(Provided entries Opens)

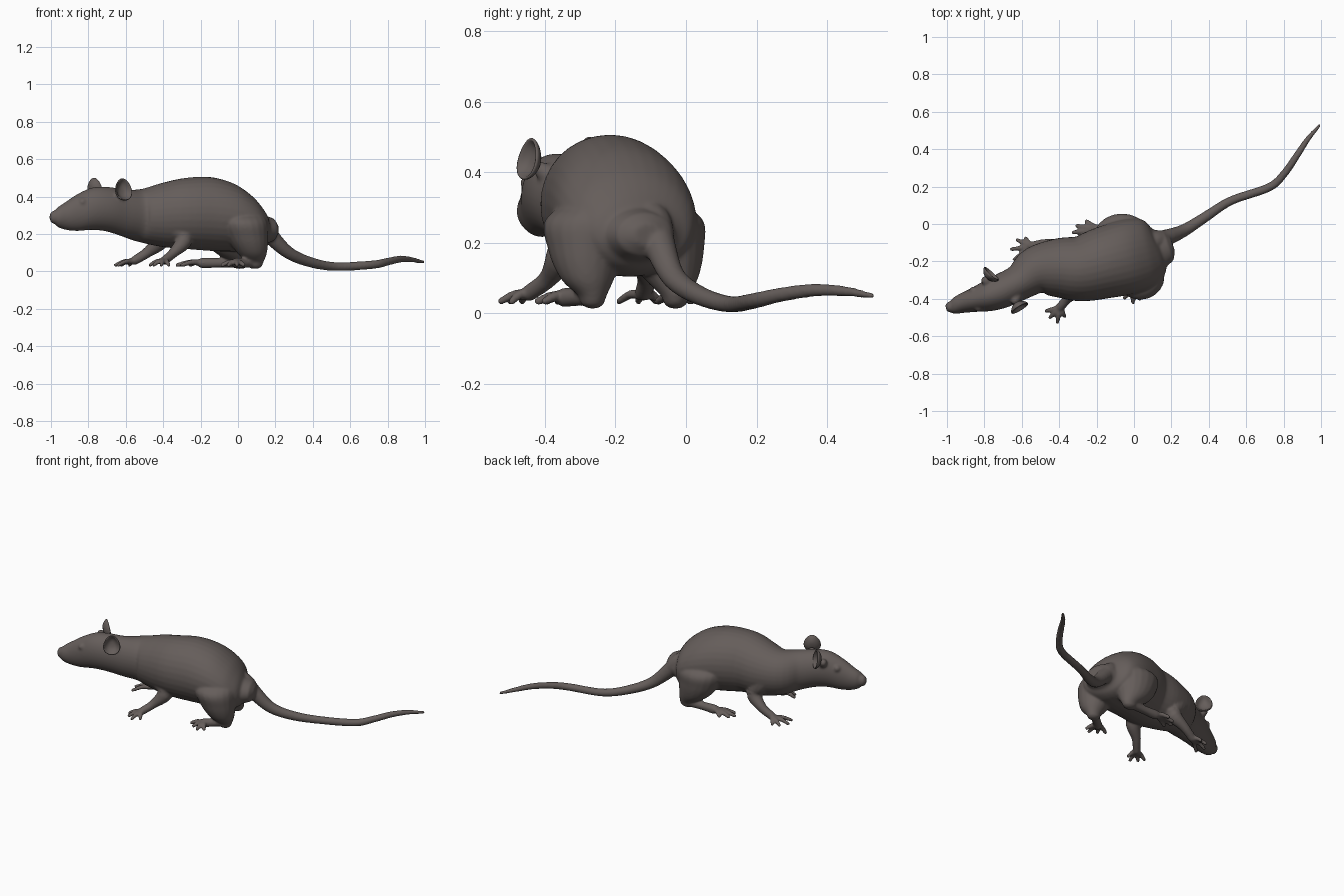
import bpy, bmesh, math
from mathutils import Vector, Matrix

if "Cube" in bpy.data.objects:
    bpy.data.objects.remove(bpy.data.objects["Cube"])

fur = bpy.data.materials.new("dark_grey_brown_fur")
fur.diffuse_color = (0.13, 0.11, 0.103, 1)
fur.use_nodes = True
fur.node_tree.nodes["Principled BSDF"].inputs["Base Color"].default_value = fur.diffuse_color
UP = Vector((0, 0, 1))


def spline(rows, n=5):
    """Catmull-Rom resampling of (x, y, z, width, height) rows."""
    rows = [Vector(r) for r in rows]
    p = [rows[0] * 2 - rows[1]] + rows + [rows[-1] * 2 - rows[-2]]
    out = []
    for i in range(1, len(p) - 2):
        a, b, c, d = p[i - 1:i + 3]
        for k in range(n):
            t = k / n
            out.append(0.5 * (2 * b + (c - a) * t + (2 * a - 5 * b + 4 * c - d) * t * t
                              + (3 * b - a - 3 * c + d) * t ** 3))
    return out + [rows[-1]]


def loft(bm, rows, mode="free", seg=20):
    """Skin elliptical rings along a path, with rounded ends.
    Rings stand upright ("flat"), lie level ("level") or follow the path ("free")."""
    pts = spline(rows)
    rings = []
    last = len(pts) - 1
    for i, p in enumerate(pts):
        c = Vector(p[:3])
        t = Vector(pts[min(i + 1, last)][:3]) - Vector(pts[max(i - 1, 0)][:3])
        if mode == "flat":
            t.z = 0
        elif mode == "level":
            t = -UP
        t.normalize()
        side = t.cross(UP)
        side = side.normalized() if side.length > 0.05 else Vector((1, 0, 0))
        up = side.cross(t)
        a, b = max(p[3], 0.004), max(p[4], 0.004)
        ring = [(0, 1)]
        if i == 0:
            ring = [(-0.9, 0.4), (-0.6, 0.8), (0, 1)]
        elif i == last:
            ring = [(0, 1), (0.6, 0.8), (0.9, 0.4)]
        for off, s in ring:
            o = c + t * off * min(a, b)
            rings.append([bm.verts.new(o + side * a * s * math.cos(q) + up * b * s * math.sin(q))
                          for q in [2 * math.pi * k / seg for k in range(seg)]])
    for r0, r1 in zip(rings, rings[1:]):
        for k in range(seg):
            j = (k + 1) % seg
            bm.faces.new((r0[k], r0[j], r1[j], r1[k]))
    bm.faces.new(rings[0][::-1])
    bm.faces.new(rings[-1])


def tube(bm, rows):
    loft(bm, [(x, y, z, r, r) for x, y, z, r in rows], seg=14)


def digits(bm, palm, tips, r):
    """Slender, slightly arched toes fanning out of a palm."""
    px, py, pz = palm
    for x, y in tips:
        tube(bm, [(px, py, pz, r * 1.2), ((px + x) / 2, (py + y) / 2, pz + 0.004, r * 1.05),
                  (x, y, 0.034, r * 0.85)])


def finish(name, bm):
    bmesh.ops.recalc_face_normals(bm, faces=bm.faces[:])
    me = bpy.data.meshes.new(name)
    bm.to_mesh(me)
    bm.free()
    me.materials.append(fur)
    for f in me.polygons:
        f.use_smooth = True
    ob = bpy.data.objects.new(name, me)
    bpy.context.collection.objects.link(ob)
    return ob


bm = bmesh.new()

# Head and torso: x, y, top z, bottom z, half width
torso = [
    (-0.978, -0.443, .328, .252, .032), (-0.96, -0.440, .345, .236, .042),
    (-0.92, -0.425, .372, .222, .052), (-0.86, -0.408, .412, .216, .064),
    (-0.78, -0.385, .448, .222, .083), (-0.70, -0.355, .452, .213, .093),
    (-0.61, -0.310, .440, .185, .098), (-0.52, -0.250, .440, .155, .132),
    (-0.40, -0.235, .475, .130, .160), (-0.28, -0.238, .500, .120, .176),
    (-0.15, -0.205, .505, .110, .193), (-0.03, -0.175, .472, .105, .200),
    (0.06, -0.153, .412, .105, .188), (0.11, -0.140, .355, .120, .155),
    (0.14, -0.130, .300, .145, .105)]
loft(bm, [(x, y, (t + b) / 2, w, (t - b) / 2) for x, y, t, b, w in torso], "flat", 32)

# Eye bumps
for pos in [(-.83, -.447, .37), (-.858, -.357, .37)]:
    bmesh.ops.create_uvsphere(bm, u_segments=16, v_segments=10, radius=0.023,
                              matrix=Matrix.Translation(pos))

# Tail
tube(bm, [(0.05, -0.12, .30, .04), (0.11, -0.095, .255, .055), (0.175, -0.073, .188, .045),
          (0.27, -0.033, .10, .034), (0.385, 0.04, .05, .028), (0.52, 0.125, .026, .024),
          (0.72, 0.195, .036, .023), (0.80, 0.265, .052, .021), (0.87, 0.365, .066, .019),
          (0.93, 0.455, .062, .015), (0.992, 0.527, .05, .009)])

# Hind legs: thigh to heel, long foot, toes
loft(bm, [(0.0, -0.22, .34, .10, .06), (0.025, -0.275, .27, .130, .122), (0.05, -0.285, .18, .112, .106),
          (0.075, -0.28, .10, .080, .077), (0.09, -0.265, .05, .047, .04)], "level")
tube(bm, [(0.09, -0.26, .047, .028), (0.03, -0.31, .046, .026), (-0.01, -0.345, .045, .028)])
digits(bm, (-0.01, -0.34, .045), [(-.085, -.365), (-.05, -.395), (-.005, -.42), (.03, -.40)], .014)
loft(bm, [(-0.06, -0.12, .34, .12, .06), (-0.065, -0.075, .27, .150, .120), (-0.06, -0.06, .19, .135, .112),
          (-0.035, -0.045, .11, .100, .083), (0.01, -0.03, .05, .050, .04)], "level")
tube(bm, [(0.02, -0.025, .047, .028), (-0.10, -0.03, .046, .026), (-0.19, -0.03, .045, .029)])
digits(bm, (-0.19, -0.03, .045), [(-.255, .015), (-.305, -.01), (-.325, -.045), (-.30, -.08)], .014)

# Front legs: shoulder, elbow, wrist, hand, fingers
tube(bm, [(-0.36, -0.30, .27, .085), (-0.29, -0.345, .175, .052), (-0.345, -0.39, .10, .028),
          (-0.395, -0.445, .057, .024)])
digits(bm, (-0.395, -0.445, .05), [(-.47, -.465), (-.45, -.50), (-.41, -.525), (-.37, -.495)], .013)
tube(bm, [(-0.46, -0.175, .27, .085), (-0.41, -0.13, .175, .052), (-0.48, -0.11, .105, .030),
          (-0.55, -0.12, .06, .025)])
digits(bm, (-0.55, -0.12, .05), [(-.64, -.19), (-.655, -.135), (-.625, -.085), (-.58, -.075)], .013)

# Ear centre, facing direction and root on the head
ears = {"right_ear": (Vector((-.615, -.443, .437)), Vector((.5, -.82, .2)), Vector((-.62, -.36, .37))),
        "left_ear": (Vector((-.768, -.272, .440)), Vector((.65, .72, .15)), Vector((-.765, -.34, .38)))}
for c, n, root in ears.values():
    tip = c - n.normalized() * 0.040 - UP * 0.022
    tube(bm, [(*root, .036), (*((root + tip) / 2), .032), (*tip, .024)])

# Fuse everything into one smooth skin
body = finish("rat_body", bm)
remesh = body.modifiers.new("fuse", 'REMESH')
remesh.mode = 'VOXEL'
remesh.voxel_size = 0.0065
remesh.use_smooth_shade = True
smooth = body.modifiers.new("soften", 'SMOOTH')
smooth.factor = 0.5
smooth.iterations = 9

# Ears: shallow cups facing outward, narrowing toward the top
for name, (c, n, _) in ears.items():
    bm = bmesh.new()
    rot = n.to_track_quat('Z', 'Y')
    rings = []
    for r, depth in [(.25, -.022), (.6, -.016), (.88, -.002), (1, .010)]:
        rings.append([bm.verts.new(c + rot @ Vector((.05 * r * math.cos(q) * (1 - .2 * math.sin(q)),
                                                     .06 * r * math.sin(q), depth)))
                      for q in [2 * math.pi * k / 20 for k in range(20)]])
    bm.faces.new(rings[0])
    for r0, r1 in zip(rings, rings[1:]):
        for k in range(20):
            j = (k + 1) % 20
            bm.faces.new((r0[k], r0[j], r1[j], r1[k]))
    ear = finish(name, bm)
    shell = ear.modifiers.new("thickness", 'SOLIDIFY')
    shell.thickness = 0.010
    shell.offset = 0
    ear.modifiers.new("round", 'SUBSURF').levels = 1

(Provided entries Closes)

Activity: Go through the entries above and say how many lines include the word "facing". Give the number only.

Answer to this problem: 2